Moore and his crew do a bit in front of the Capitol, asking congressmen who voted for the Iraq war if they’d be willing to send their sons and daughters off to war. Sure, this idea has been floated before, as in the Creedence Clearwater Vietnam-era song lyric “I ain’t no senator’s son.” Many of the image-conscious politicians Moore ambushes know to act sincerely interested when a camera is pointed at them, so they get sucked into Moore’s setup shtick and then realize they’ve been had and slowly move off camera.

But one congressman doesn’t bother with the feigned interest. He looks at Moore with disgust and blows on by. Our local man in the U.S. House of Representatives, John Doolittle, revealed a lot in those two or three seconds onscreen. He instantly recognizes Moore and looks like he would rather eat some mad cow than talk with the lefty humorist.

He’s the powerful and distant Mr. Doolittle, and he doesn’t suffer fools. You could say, if you were Moore, that he gets them elected.

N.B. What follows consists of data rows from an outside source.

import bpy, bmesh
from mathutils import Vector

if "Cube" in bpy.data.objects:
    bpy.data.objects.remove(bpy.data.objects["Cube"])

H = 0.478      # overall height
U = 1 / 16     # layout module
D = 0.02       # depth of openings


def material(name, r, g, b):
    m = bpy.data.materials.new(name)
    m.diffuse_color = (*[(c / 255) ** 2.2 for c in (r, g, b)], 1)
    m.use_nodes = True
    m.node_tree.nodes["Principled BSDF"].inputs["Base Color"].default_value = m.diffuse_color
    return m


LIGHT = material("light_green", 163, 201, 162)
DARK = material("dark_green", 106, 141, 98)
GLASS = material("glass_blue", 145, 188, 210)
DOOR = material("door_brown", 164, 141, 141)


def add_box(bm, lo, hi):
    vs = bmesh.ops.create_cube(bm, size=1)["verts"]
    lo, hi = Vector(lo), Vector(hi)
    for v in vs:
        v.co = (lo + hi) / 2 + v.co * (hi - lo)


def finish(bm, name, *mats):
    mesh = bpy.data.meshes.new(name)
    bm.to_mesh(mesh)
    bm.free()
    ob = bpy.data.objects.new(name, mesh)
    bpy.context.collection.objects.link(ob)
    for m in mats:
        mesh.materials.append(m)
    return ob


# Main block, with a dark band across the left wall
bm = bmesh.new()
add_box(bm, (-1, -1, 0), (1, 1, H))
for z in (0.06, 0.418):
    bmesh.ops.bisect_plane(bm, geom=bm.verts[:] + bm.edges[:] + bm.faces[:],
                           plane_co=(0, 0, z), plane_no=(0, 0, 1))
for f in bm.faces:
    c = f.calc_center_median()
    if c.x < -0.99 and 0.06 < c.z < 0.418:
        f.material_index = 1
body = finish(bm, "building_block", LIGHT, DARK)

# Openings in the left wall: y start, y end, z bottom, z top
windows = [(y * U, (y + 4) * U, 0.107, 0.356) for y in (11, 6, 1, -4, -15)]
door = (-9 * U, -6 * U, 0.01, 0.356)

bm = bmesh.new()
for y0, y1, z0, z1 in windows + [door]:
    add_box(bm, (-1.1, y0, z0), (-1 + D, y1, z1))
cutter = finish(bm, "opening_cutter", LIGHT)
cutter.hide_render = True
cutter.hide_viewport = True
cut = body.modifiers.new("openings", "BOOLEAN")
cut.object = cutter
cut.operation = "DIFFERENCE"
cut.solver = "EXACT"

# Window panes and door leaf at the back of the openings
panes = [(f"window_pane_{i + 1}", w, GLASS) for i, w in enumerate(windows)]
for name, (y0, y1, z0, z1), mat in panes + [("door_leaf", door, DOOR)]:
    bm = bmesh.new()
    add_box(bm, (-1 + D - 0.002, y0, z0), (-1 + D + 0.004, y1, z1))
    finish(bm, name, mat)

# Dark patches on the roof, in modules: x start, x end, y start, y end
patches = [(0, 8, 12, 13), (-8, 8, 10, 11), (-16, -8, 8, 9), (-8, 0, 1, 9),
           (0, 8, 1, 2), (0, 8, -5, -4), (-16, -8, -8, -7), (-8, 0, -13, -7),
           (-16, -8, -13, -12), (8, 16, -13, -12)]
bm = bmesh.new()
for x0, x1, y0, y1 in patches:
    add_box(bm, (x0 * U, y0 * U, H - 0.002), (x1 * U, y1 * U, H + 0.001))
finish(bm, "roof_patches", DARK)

Our cover story, “Boss Doolittle” by Jeff Kearns, shows what a complete job Doolittle has done to get his type of people elected and how that affects the spread of sprawl taking over the foothills.